Moderna to Start with Human Trials for Two Experimental Vaccines for HIV

According to a study record filed to the United States National Institutes of Health Clinical Trials registry, Moderna could begin human clinical trials for two new mRNA-based HIV vaccines as early as September 19.

Science Alert’s Fiona Macdonald said that the vaccines would use a technique similar to the ground-breaking mRNA method used in their COVID-19 vaccine. The human trial is scheduled to last through May 2023.

The first mRNA vaccines used in people were the Pfizer-BioNTech and Moderna COVID-19 vaccines. mRNA vaccines function by instructing cells to produce fragments of the identical proteins found on a virus’s outer shell. The proteins subsequently stimulate immune cells to recognize and destroy the virus, according to Popular Science’s Sarah Chodosh.

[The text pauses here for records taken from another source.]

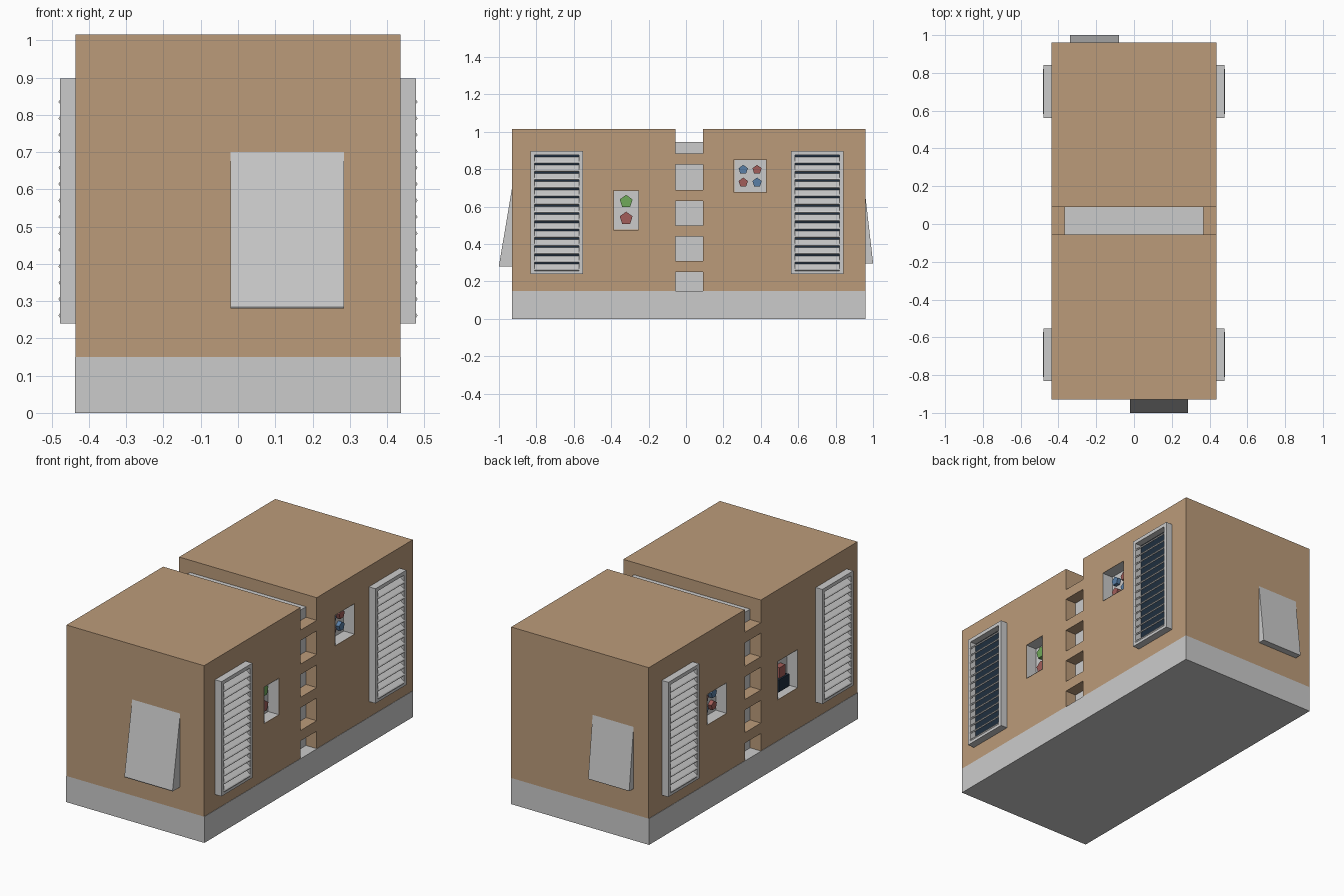
import bpy, bmesh, math
from mathutils import Vector

if "Cube" in bpy.data.objects:
    bpy.data.objects.remove(bpy.data.objects["Cube"])


def material(name, rgb):
    m = bpy.data.materials.new(name)
    m.diffuse_color = (*rgb, 1)
    m.use_nodes = True
    m.node_tree.nodes["Principled BSDF"].inputs["Base Color"].default_value = m.diffuse_color
    return m


TAN = material("tan", (0.50, 0.33, 0.195))
NAVY = material("dark_blue", (0.014, 0.028, 0.05))
RED = material("red", (0.36, 0.11, 0.10))
GREEN = material("green", (0.16, 0.40, 0.10))
BLUE = material("blue", (0.10, 0.21, 0.38))


def finish(name, bm, mat=None):
    bmesh.ops.recalc_face_normals(bm, faces=bm.faces)
    me = bpy.data.meshes.new(name)
    bm.to_mesh(me)
    bm.free()
    ob = bpy.data.objects.new(name, me)
    bpy.context.collection.objects.link(ob)
    if mat:
        me.materials.append(mat)
    return ob


def add_box(bm, x, y, z):
    verts = bmesh.ops.create_cube(bm, size=1)["verts"]
    for v in verts:
        v.co = [(r[0] + r[1]) / 2 + c * (r[1] - r[0]) for c, r in zip(v.co, (x, y, z))]


def box(name, x, y, z, mat=None):
    bm = bmesh.new()
    add_box(bm, sorted(x), y, z)
    return finish(name, bm, mat)


def add_prism(bm, profile, axis, a, b):
    """Extrude a profile in the two other axes (in x, y, z order) from a to b."""
    def place(p, t):
        co = list(p)
        co.insert(axis, t)
        return bm.verts.new(co)
    face = bm.faces.new([place(p, a) for p in profile])
    new = bmesh.ops.extrude_face_region(bm, geom=[face])["geom"]
    shift = Vector((0, 0, 0))
    shift[axis] = b - a
    bmesh.ops.translate(bm, vec=shift, verts=[g for g in new if isinstance(g, bmesh.types.BMVert)])


def prism(name, profile, axis, a, b, mat=None):
    bm = bmesh.new()
    add_prism(bm, profile, axis, a, b)
    return finish(name, bm, mat)


def mirror_x(ob):
    m = ob.modifiers.new("mirror", "MIRROR")
    m.use_clip = False
    return ob


W = 0.436            # half width of the body
DEPTH = 0.068        # depth of pockets and of the central channel
FRONT, REAR, CH0, CH1 = -0.93, 0.96, -0.055, 0.09

# Base plinth, two body halves, and the channel core between them
box("base", (-W - 0.002, W + 0.002), (FRONT, REAR), (0, 0.15))
halves = {
    "front_body": box("front_body", (-W, W), (FRONT, CH0), (0.15, 1.015), TAN),
    "rear_body": box("rear_body", (-W, W), (CH1, REAR), (0.15, 1.015), TAN),
}
box("channel_core", (-W + DEPTH, W - DEPTH), (CH0, CH1), (0.15, 0.945))

# Ladder rungs on both sides of the channel
bm = bmesh.new()
for z in (0.25, 0.44, 0.63, 0.825):
    add_box(bm, (W - DEPTH, W), (CH0, CH1), (z, z + 0.06))
mirror_x(finish("ladder_rungs", bm, TAN))


# Recessed control pockets with a grey lining
def pocket(name, half, side, y, z):
    body = halves[half]
    cutter = box(name + "_cutter", (side * (W - DEPTH), side * (W + 0.1)), y, z)
    cutter.hide_render = True
    mod = body.modifiers.new(name, "BOOLEAN")
    mod.object = cutter
    mod.solver = "EXACT"
    bpy.context.view_layer.objects.active = body
    bpy.ops.object.modifier_apply(modifier=mod.name)
    bpy.data.objects.remove(cutter)
    e = 0.002
    bm = bmesh.new()
    add_box(bm, sorted((side * (W - DEPTH + e), side * W)),
            (y[0] + e, y[1] - e), (z[0] + e, z[1] - e))
    outer = max(bm.faces, key=lambda f: f.calc_center_median().x * side)
    bmesh.ops.delete(bm, geom=[outer], context="FACES_ONLY")
    lining = finish(name + "_lining", bm)
    lining.data.flip_normals()


def button(name, side, y, z, r, mat):
    pts = [(y + r * math.sin(k * math.tau / 5), z + r * math.cos(k * math.tau / 5)) for k in range(5)]
    x = W - DEPTH
    prism(name, pts, 0, side * x, side * (x + 0.025), mat)


pocket("start_stop_pocket", "front_body", 1, (-0.387, -0.253), (0.475, 0.685))
button("green_button", 1, -0.32, 0.627, 0.036, GREEN)
button("red_button", 1, -0.32, 0.537, 0.036, RED)

for label, side, zc in (("right", 1, 0.763), ("left", -1, 0.572)):
    pocket(label + "_keypad_pocket", "rear_body", side, (0.256, 0.431), (zc - 0.088, zc + 0.088))
    for i, dy in enumerate((-0.037, 0.037)):
        for j, dz in enumerate((0.034, -0.034)):
            button(f"{label}_key_{i}{j}", side, 0.343 + dy, zc + dz, 0.026,
                   BLUE if i == j else RED)

# Switch pocket on the left side
pocket("switch_pocket", "front_body", -1, (-0.387, -0.207), (0.385, 0.605))
xb = -(W - DEPTH)
box("switch_block", (xb, xb - 0.045), (-0.345, -0.25), (0.405, 0.475), NAVY)
box("switch_handle", (xb, xb - 0.035), (-0.325, -0.27), (0.475, 0.535), RED)

# Louvred vents, two per side
for label, yc in (("front", -0.692), ("rear", 0.702)):
    y0, y1, z0, z1, t = yc - 0.14, yc + 0.14, 0.24, 0.897, 0.021
    bm = bmesh.new()
    for y in ((y0, y0 + t), (y1 - t, y1)):
        add_box(bm, (W, 0.478), y, (z0, z1))
    for z in ((z0, z0 + t), (z1 - t, z1)):
        add_box(bm, (W, 0.478), (y0 + t, y1 - t), z)
    mirror_x(finish(label + "_vent_frame", bm))
    mirror_x(box(label + "_vent_backing", (W, 0.441), (y0 + t, y1 - t), (z0 + t, z1 - t), NAVY))
    bm = bmesh.new()
    for k in range(14):
        z = 0.261 + 0.0441 * k
        add_prism(bm, [(0.482, z), (0.478, z + 0.006), (0.446, z + 0.031), (0.443, z + 0.025), (0.478, z - 0.005)],
                  1, y0 + t, y1 - t)
    mirror_x(finish(label + "_vent_slats", bm))

# Sloping hoods on the front and rear ends
prism("front_hood", [(FRONT, 0.70), (-1.0, 0.284), (-0.998, 0.28), (FRONT, 0.28)], 0, -0.02, 0.285)
prism("rear_hood", [(REAR, 0.65), (1.0, 0.30), (0.998, 0.296), (REAR, 0.296)], 0, -0.34, -0.08)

The trials will assess the two experimental vaccines’ safety and their ability to generate a diverse array of bNABs against HIV. According to the Independent, the vaccine will be administered to 56 healthy people aged 18 to 56 who do not have HIV. The experimental trials will involve four groups, with two receiving a combination of vaccines and the other two receiving only one of the two vaccines. Each group will be informed of the vaccine kind they are receiving.

Developing an HIV vaccine is difficult because the retrovirus integrates into the human genome 72 hours after transmission. A significant amount of neutralizing antibodies (bNABs) must be present during transmission to prevent infection. Both of Moderna’s HIV vaccinations will contribute to resolving this issue by triggering the release of bNABs in the body.

During the first round of the trials, researchers are primarily interested in determining whether the vaccine is safe and induces an immunological response. The second and third phases will evaluate the efficacy of the vaccine in preventing HIV infections.

“Moderna are testing a complicated concept which starts the immune response against HIV,” says Robin Shattock, an immunologist at Imperial College London, to the Independent. “It gets you to first base, but it’s not a home run. Essentially, we recognize that you need a series of vaccines to induce a response that gives you the breadth needed to neutralize HIV. The mRNA technology may be key to solving the HIV vaccine issue, but it’s going to be a multi-year process.”